After the Wedding




A movie to challenge the view that they don't make them like that anymore.

After the wedding


The director of After the Wedding is Bart Freundlich, the husband of Julianne Moore, and it finds them working together as they did in 1997 on The Myth of Fingerprints. Freundlich is also the author of the screenplay which is an adaptation of the Danish film released here under the same title and made by Susanne Bier in 2006. In the circumstances one wonders if he undertook the project specifically to create a vehicle for his wife, although Bier's film seems a rather odd choice for a remake. Admittedly, the original won an Oscar nomination, but back in 2006 it seemed that a talented cast was handling material hardly worthy of their talent and now history repeats itself.

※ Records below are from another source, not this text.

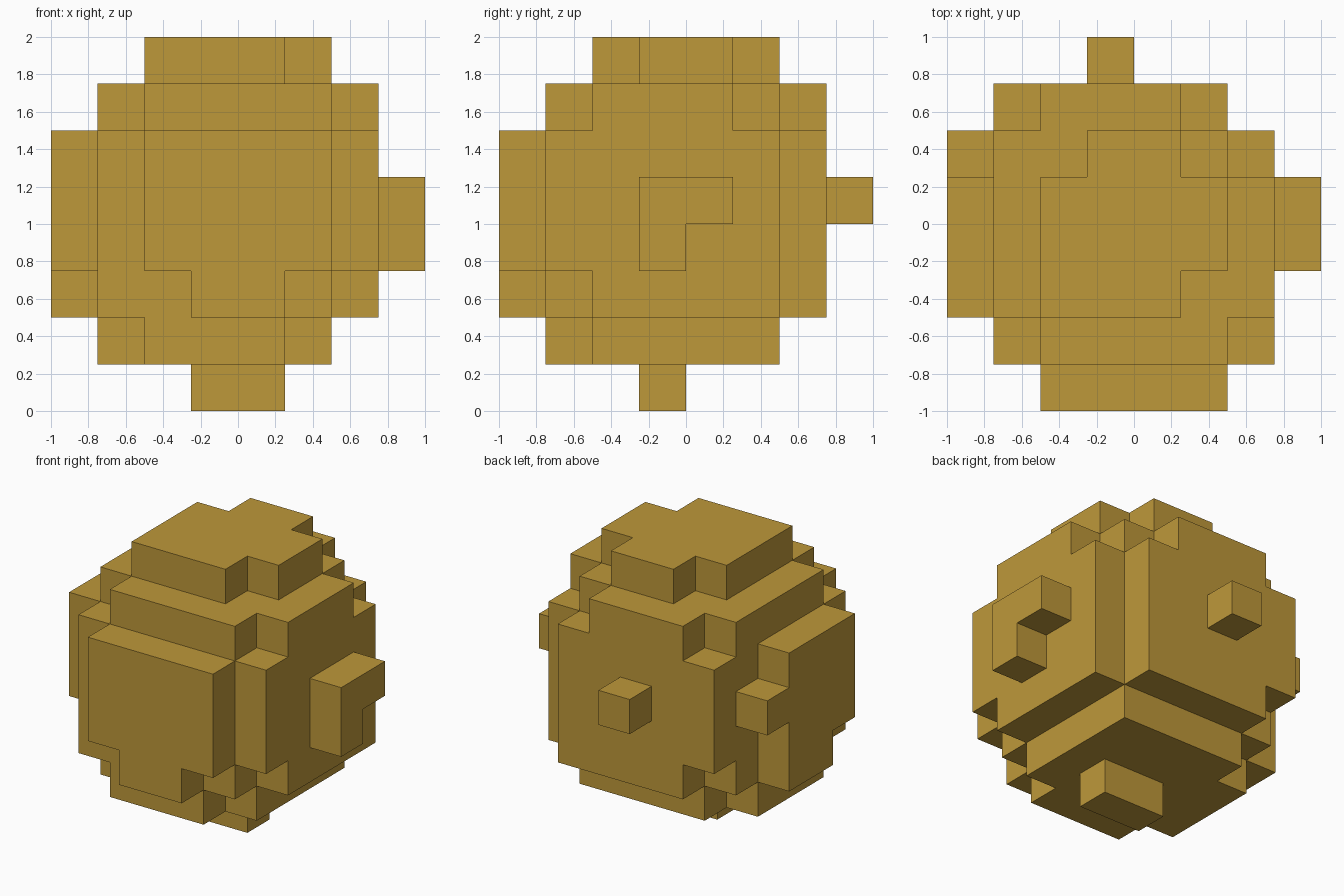
import bpy
import bmesh
from mathutils import Vector

if "Cube" in bpy.data.objects:
    bpy.data.objects.remove(bpy.data.objects["Cube"])

UNIT = 0.25   # edge of one block; the ball fits an 8 x 8 x 8 grid
cells = set()


def block(xs, ys, zs, fill=True):
    """Add or cut a box of cells, given inclusive index ranges."""
    box = {(i, j, k)
           for i in range(xs[0], xs[1] + 1)
           for j in range(ys[0], ys[1] + 1)
           for k in range(zs[0], zs[1] + 1)}
    if fill:
        cells.update(box)
    else:
        cells.difference_update(box)


# Body: middle band, with its uneven corners cut
block((1, 6), (1, 6), (2, 5))
block((6, 6), (6, 6), (2, 5), False)
block((6, 6), (1, 1), (2, 2), False)
block((1, 1), (6, 6), (2, 2), False)

# Upper shoulder
block((2, 5), (1, 5), (6, 6))
block((2, 4), (6, 6), (6, 6))
block((1, 1), (2, 5), (6, 6))
block((6, 6), (2, 4), (6, 6))

# Lower shoulder
block((2, 5), (2, 5), (1, 1))
block((2, 4), (1, 1), (1, 1))
block((1, 1), (2, 4), (1, 1))

# Top cap
block((2, 4), (2, 2), (7, 7))
block((2, 5), (3, 4), (7, 7))
block((3, 4), (5, 5), (7, 7))

# Bottom foot
block((3, 4), (3, 3), (0, 0))

# Front plate
block((2, 5), (0, 0), (3, 5))
block((3, 4), (0, 0), (2, 2))

# Right plate
block((0, 0), (2, 4), (3, 5))
block((0, 0), (5, 5), (4, 4))
block((0, 0), (3, 4), (2, 2))

# Left knob
block((7, 7), (3, 4), (4, 4))
block((7, 7), (3, 3), (3, 3))

# Back knob
block((3, 3), (7, 7), (4, 4))

# Skin: one square on every exposed side of a cell
bm = bmesh.new()
for cell in sorted(cells):
    centre = Vector(cell) + Vector((0.5, 0.5, 0.5))
    for axis in range(3):
        for sign in (-1, 1):
            n = Vector((0, 0, 0))
            n[axis] = sign
            if tuple(int(c + d) for c, d in zip(cell, n)) in cells:
                continue
            u = Vector((n.y, n.z, n.x))
            v = n.cross(u)
            corners = [(n - u - v), (n + u - v), (n + u + v), (n - u + v)]
            bm.faces.new([bm.verts.new((centre + c / 2 - Vector((4, 4, 0))) * UNIT)
                          for c in corners])
bmesh.ops.remove_doubles(bm, verts=bm.verts, dist=0.001)

mesh = bpy.data.meshes.new("blocky_ball")
bm.to_mesh(mesh)
bm.free()

# Single ochre colour
colour = (0.515, 0.314, 0.042, 1)
ochre = bpy.data.materials.new("ochre")
ochre.use_nodes = True
ochre.diffuse_color = colour
ochre.node_tree.nodes["Principled BSDF"].inputs["Base Color"].default_value = colour
mesh.materials.append(ochre)

ball = bpy.data.objects.new("blocky_ball", mesh)
bpy.context.collection.objects.link(ball)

In this new version, Moore plays a rich businesswoman, Theresa, who is considering making a large donation to an orphanage in India but first wants to discuss this proposed gift with a representative from the institution who has been specially requested to fly out and see her. Although they now meet in New York instead of in Copenhagen, this situation is directly reproduced from Bier's film and, indeed, the rest of the narrative remains faithful to the original save for one important change and the adjustments that follow from it. Previously the person sent out in this way was played by Mads Mikkelsen, but now this character has become a female, Isabel (Michelle Williams). As it happens Isabel arrives in America at a time when Theresa and her husband, Oscar (Billy Crudup), are announcing the marriage of their daughter Grace (Abby Quinn) and, on being invited to attend the ceremony, Isabel realises that Oscar is somebody who had played a key role in her life years earlier.


That is the kind of coincidence that can feel like a plot contrivance and here it is only the first in a story that readily embraces plot twists that a critic should not reveal. It is no surprise given the players involved that Freundlich's film is well acted and it is competently directed too. Nevertheless, what unfolds is a tale that takes us back to the kind of melodramas that were at the peak of their popularity in the 1930s and 1940s. Frequently classified as weepies, they were also often described as women's pictures and the fact that at heart After the Wedding belongs to this category is emphasised all the more by now having actresses in both of the leading roles. It could be argued that this enhances the piece if that kind of old-fashioned movie is what you like but, while lies told in the course of the story could have been made a central issue in a moral drama, After the Wedding simply indulges a storyline that feels too contrived and emotionally manipulative to appeal to critics. The public sometimes take a very different view of such films and those who welcome entertainments of this kind will not be let down by what Freundlich's film has to offer.




Cast: Julianne Moore, Michelle Williams, Billy Crudup, Abby Quinn, Alex Esola, Susan Blackwell, Will Chase, Elsa Davis, Azhy Robertson, Tre Ryder, Anjula Bedi, Vir Pachisia, Kalzad Gandhi.


Dir Bart Freundlich, Pro Joel B. Michaels, Julianne Moore, Bart Freundlich, Harry Finkel and Silvio Muraglia, Screenplay Bart Freundlich, based on the film Efter Bryluppet/After the Wedding (2006), Ph Julio Macat, Pro Des Grace Yun, Ed Joseph Krings, Music Mychael Danna, Costumes Arjun Bhasin.


Ingenious Media/Riverstone Pictures/Rock Island Films/Magaritz Productions/Fortysixty-Vertigo Films.
112 mins. USA. 2019. Rel: 1 November 2019. Cert. 12A.